Over 200 free tickets had been given to Raising A Reader participants, and the day was filled with read-alouds and hands-on workshops based on Maurice Sendak’s Where the Wild Things Are.

240 children and 139 parents participated in interactive stations related to a wild journey, getting stamps on their reading passports for each completed activity. Activities encouraged parents and children to have fun together while building early literacy development skills such as:

  • Building print awareness by creating and writing their own book about a journey
  • Building narrative skills as they are interviewed by parents about a journey they would like to take
  • Creating hand puppets to serve as “Reading Buddies” at home
  • Participating in a signature Raising A Reader interactive read-aloud of Where the Wild Things Are and Amazing Grace

Completed passports earned families free entry into the park on another day and copies of Where the Wild Things Are and Amazing Grace for their home libraries.

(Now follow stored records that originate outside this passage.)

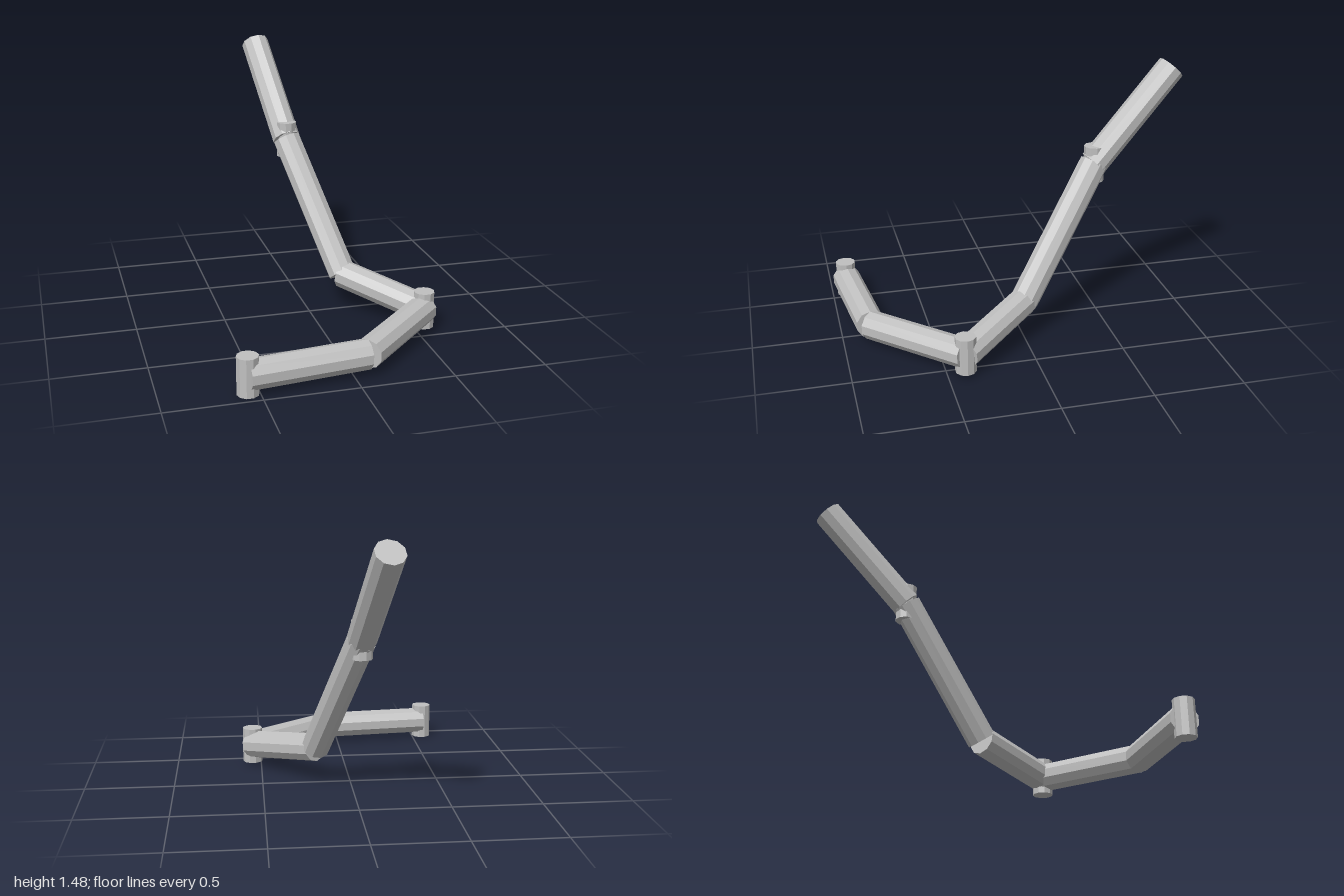
import * as THREE from 'three';

export function createModel() {
  const model = new THREE.Group();
  const metal = new THREE.MeshStandardMaterial({ color: 0xc0c0c0, flatShading: true });
  metal.name = 'light grey metal';

  // Centre line of the arm, from the base tip to the free end
  const points = [
    [-0.56, 0.105, 0.915],
    [0.08, 0.106, 0.845],
    [0.55, 0.122, 0.4],
    [0.2, 0.212, -0.01],
    [-0.015, 0.92, -0.47],
    [-0.097, 1.425, -0.94],
  ].map((p) => new THREE.Vector3(...p));

  // Ten-sided tubes, each with one edge along its top
  const names = ['baseLink', 'foreLink', 'shortLink', 'longLink', 'endLink'];
  names.forEach((name, i) => {
    const a = points[i], b = points[i + 1];
    const geometry = new THREE.CylinderGeometry(0.081, 0.081, a.distanceTo(b), 10);
    geometry.rotateX(Math.PI / 2);
    const link = new THREE.Mesh(geometry, metal);
    link.name = name;
    link.position.lerpVectors(a, b, 0.5);
    link.lookAt(b);
    model.add(link);
  });

  // Upright pivot pins at every other bend
  const pinGeometry = new THREE.CylinderGeometry(0.058, 0.058, 0.206, 10);
  pinGeometry.rotateY(Math.PI / 2);
  [['basePin', 0], ['middlePin', 2], ['upperPin', 4]].forEach(([name, i]) => {
    const pin = new THREE.Mesh(pinGeometry, metal);
    pin.name = name;
    pin.position.copy(points[i]);
    model.add(pin);
  });

  return model;
}
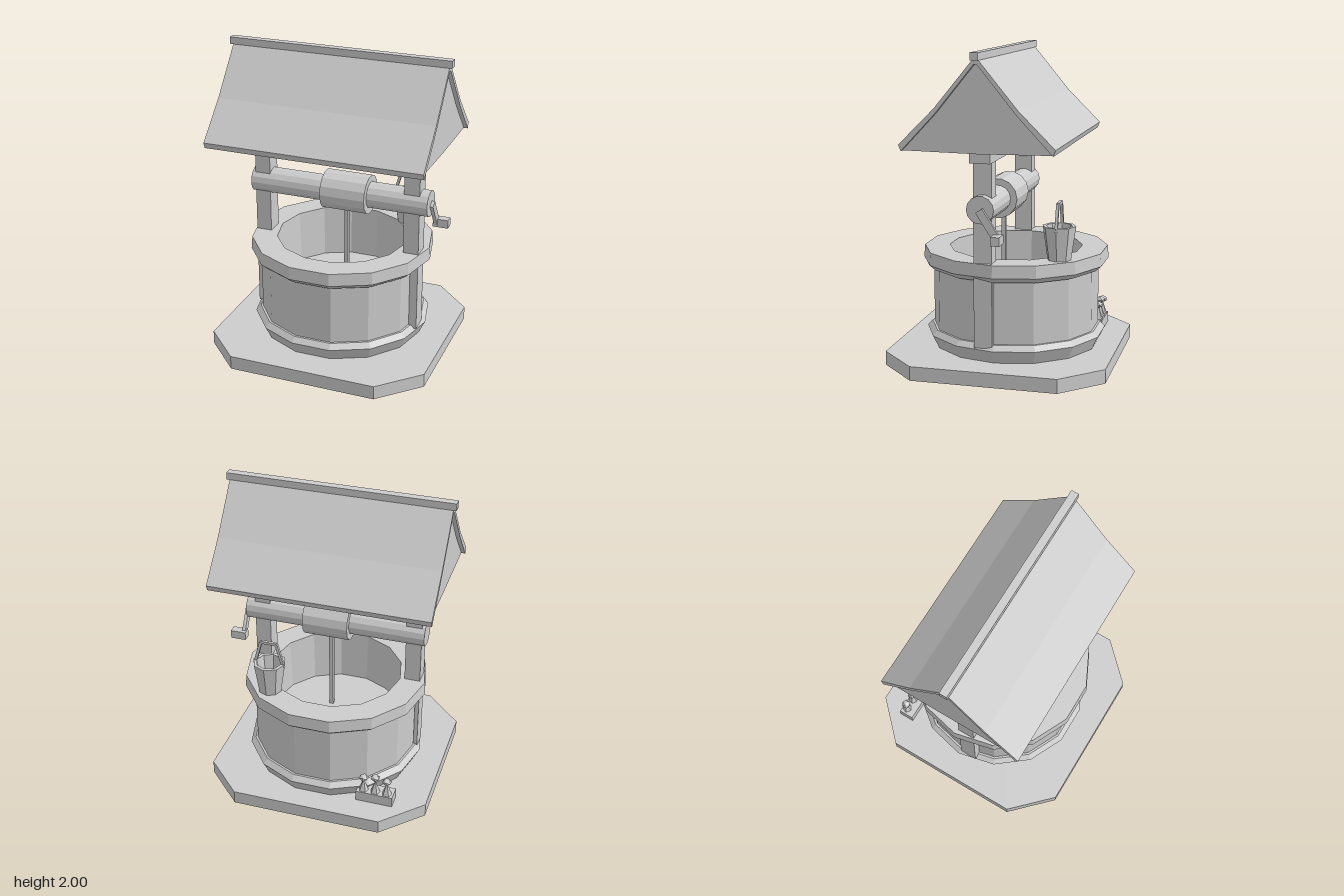
import * as THREE from 'three';

export function createModel() {
  const root = new THREE.Group();
  root.name = 'wishingWell';
  const grey = new THREE.MeshStandardMaterial({ color: 0xcccccc, flatShading: true, side: THREE.DoubleSide });
  grey.name = 'plain grey';

  const add = (name, geometry, x = 0, y = 0, z = 0, parent = root) => {
    const mesh = new THREE.Mesh(geometry, grey);
    mesh.name = name;
    mesh.position.set(x, y, z);
    parent.add(mesh);
    return mesh;
  };
  // Box given by its minimum and maximum on each axis
  const block = (name, [x0, x1], [y0, y1], [z0, z1]) =>
    add(name, new THREE.BoxGeometry(x1 - x0, y1 - y0, z1 - z0), (x0 + x1) / 2, (y0 + y1) / 2, (z0 + z1) / 2);
  const outline = (pts) => new THREE.Shape(pts.map(([x, y]) => new THREE.Vector2(x, y)));
  // Faceted solid of revolution
  const turned = (pts, sides, start) =>
    new THREE.LatheGeometry(pts.map(([r, y]) => new THREE.Vector2(r, y)), sides, start).toNonIndexed();
  // Square bar between two points
  const bar = (name, a, b, width, parent = root) => {
    const from = new THREE.Vector3(...a), dir = new THREE.Vector3(...b).sub(from);
    const mesh = add(name, new THREE.BoxGeometry(width, dir.length(), width), 0, 0, 0, parent);
    mesh.position.copy(from).addScaledVector(dir, 0.5);
    mesh.quaternion.setFromUnitVectors(new THREE.Vector3(0, 1, 0), dir.normalize());
    return mesh;
  };

  // Octagonal paving slab
  const slab = new THREE.ExtrudeGeometry(outline([
    [0.485, -0.707], [0.732, -0.46], [0.732, 0.46], [0.485, 0.707],
    [-0.485, 0.707], [-0.732, 0.46], [-0.732, -0.46], [-0.485, -0.707],
  ]), { depth: 0.09, bevelEnabled: false }).rotateX(-Math.PI / 2);
  add('baseSlab', slab);

  // Well: fourteen-sided foot, wall, rim and hollow shaft
  const wellZ = -0.025, half = Math.PI / 14;
  add('wellFoot', turned([[0.53, 0.09], [0.54, 0.09], [0.582, 0.175], [0.55, 0.208], [0.5, 0.208]], 14, half), 0, 0, wellZ);
  add('wellWall', turned([[0.536, 0.09], [0.536, 0.63]], 14, half), 0, 0, wellZ);
  add('wellRim', turned([[0.53, 0.605], [0.56, 0.605], [0.6, 0.64], [0.593, 0.72], [0.43, 0.72]], 14, half), 0, 0, wellZ);
  add('wellShaft', turned([[0.43, 0.72], [0.415, 0.38]], 14, half), 0, 0, wellZ);
  add('water', new THREE.CylinderGeometry(0.42, 0.42, 0.02, 14, 1, false, half), 0, 0.37, wellZ);

  // Posts, long diagonal braces and the beam across the top
  const midZ = 0.043;
  for (const s of [1, -1]) {
    add('post', new THREE.BoxGeometry(0.102, 1.19, 0.115), s * 0.508, 0.78, midZ);
    const brace = add('brace', new THREE.BoxGeometry(0.07, 0.46, 0.06), s * 0.369, 1.412, midZ);
    brace.rotation.z = s * 0.607;
  }
  block('crossBeam', [-0.62, 0.615], [1.34, 1.45], [midZ - 0.065, midZ + 0.065]);

  // Flared roof shell, open below, with a closing board set into each gable
  const roofZ = midZ - 0.003;
  const slope = [[0.477, 1.45], [0.255, 1.67], [0.015, 1.96]];
  const under = [[0.01, 1.93], [0.247, 1.64], [0.462, 1.412]];
  const flip = (pts) => pts.map(([a, b]) => [-a, b]).reverse();
  const extrudeAlongX = (pts, depth) =>
    new THREE.ExtrudeGeometry(outline(pts), { depth, bevelEnabled: false }).rotateY(Math.PI / 2);
  add('roof', extrudeAlongX([...slope, ...flip(slope), ...flip(under), ...under], 1.412), -0.706, 0, roofZ);
  const gable = [[-0.462, 1.414], [0, 1.407], [0.462, 1.414], [0.25, 1.645], [0, 1.94], [-0.25, 1.645]];
  for (const s of [1, -1]) add('gableBoard', extrudeAlongX(gable, 0.01), s * 0.675 - 0.005, 0, roofZ);
  block('ridgeCap', [-0.725, 0.725], [1.955, 2], [0.018, 0.068]);

  // Winding roller, rope drum, crank and rope
  const axleY = 1.06;
  const roller = (name, r, x0, x1) =>
    add(name, new THREE.CylinderGeometry(r, r, x1 - x0, 14).rotateZ(Math.PI / 2), (x0 + x1) / 2, axleY, midZ);
  roller('roller', 0.086, -0.58, 0.615);
  roller('ropeDrum', 0.128, -0.085, 0.215);
  const arm = add('crankArm', new THREE.BoxGeometry(0.022, 0.22, 0.048), 0.625, 0.968, -0.015);
  arm.rotation.x = Math.atan2(0.11, 0.17);
  block('crankHandle', [0.605, 0.705], [0.865, 0.92], [-0.1, -0.045]);
  bar('rope', [0.055, 0.37, midZ], [0.055, 1, midZ], 0.027);

  // Bucket standing on the rim
  const bucket = new THREE.Group();
  bucket.name = 'bucket';
  bucket.position.set(0.333, 0.72, -0.382);
  root.add(bucket);
  add('bucketBody', turned([[0, 0], [0.074, 0], [0.105, 0.212], [0.083, 0.212], [0.068, 0.09], [0, 0.09]], 8, 0), 0, 0, 0, bucket);
  const grip = [[-0.095, 0.19, 0], [-0.05, 0.352, 0], [0.05, 0.352, 0], [0.095, 0.19, 0]];
  for (let i = 0; i < 3; i++) bar('bucketHandle', grip[i], grip[i + 1], 0.018, bucket);

  // Flower box behind the well
  block('flowerBox', [-0.53, -0.29], [0.09, 0.16], [-0.545, -0.445]);
  [-0.487, -0.41, -0.333].forEach((x, i) => {
    const z = -0.512, y = 0.258 + 0.015 * (i % 2);
    add('flowerLeaves', new THREE.ConeGeometry(0.036, 0.1, 5), x, 0.2, z);
    add('flowerHead', new THREE.IcosahedronGeometry(0.032, 0).scale(1, 0.7, 1), x, y, z);
  });

  return root;
}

The Oakland Rotary and Chabot Space and Science Center were participating partners in the event. RAR would like to thank the Oakland Rotary for providing books for participants to add to their home libraries.

Research shows that early literacy skills such as vocabulary, language skills, phonemic awareness, and alphabet knowledge at entry into kindergarten are strongly correlated with 3rd-grade fluency, success in high school, and the likelihood a child will attend college.

About Raising A Reader, San Francisco, Alameda, and Contra Costa Counties:

Raising A Reader’s mission is to build early literacy through family engagement. Our programs support families to read with their young children from birth by providing access to high-quality children’s books, training for parents, and support for early childhood educators. Twenty-five years of research has shown that engaging families in daily book-sharing fosters brain development, builds early literacy skills, strengthens social and emotional development, and lays the groundwork for a child’s academic success. A community-based affiliate of Raising A Reader National and an independent 501(c)(3) organization, RAR serves over 14,000 children and their families through book rotation programs, literacy events, and workshops and training for parents and educators.

Leave a Reply

Your email address will not be published.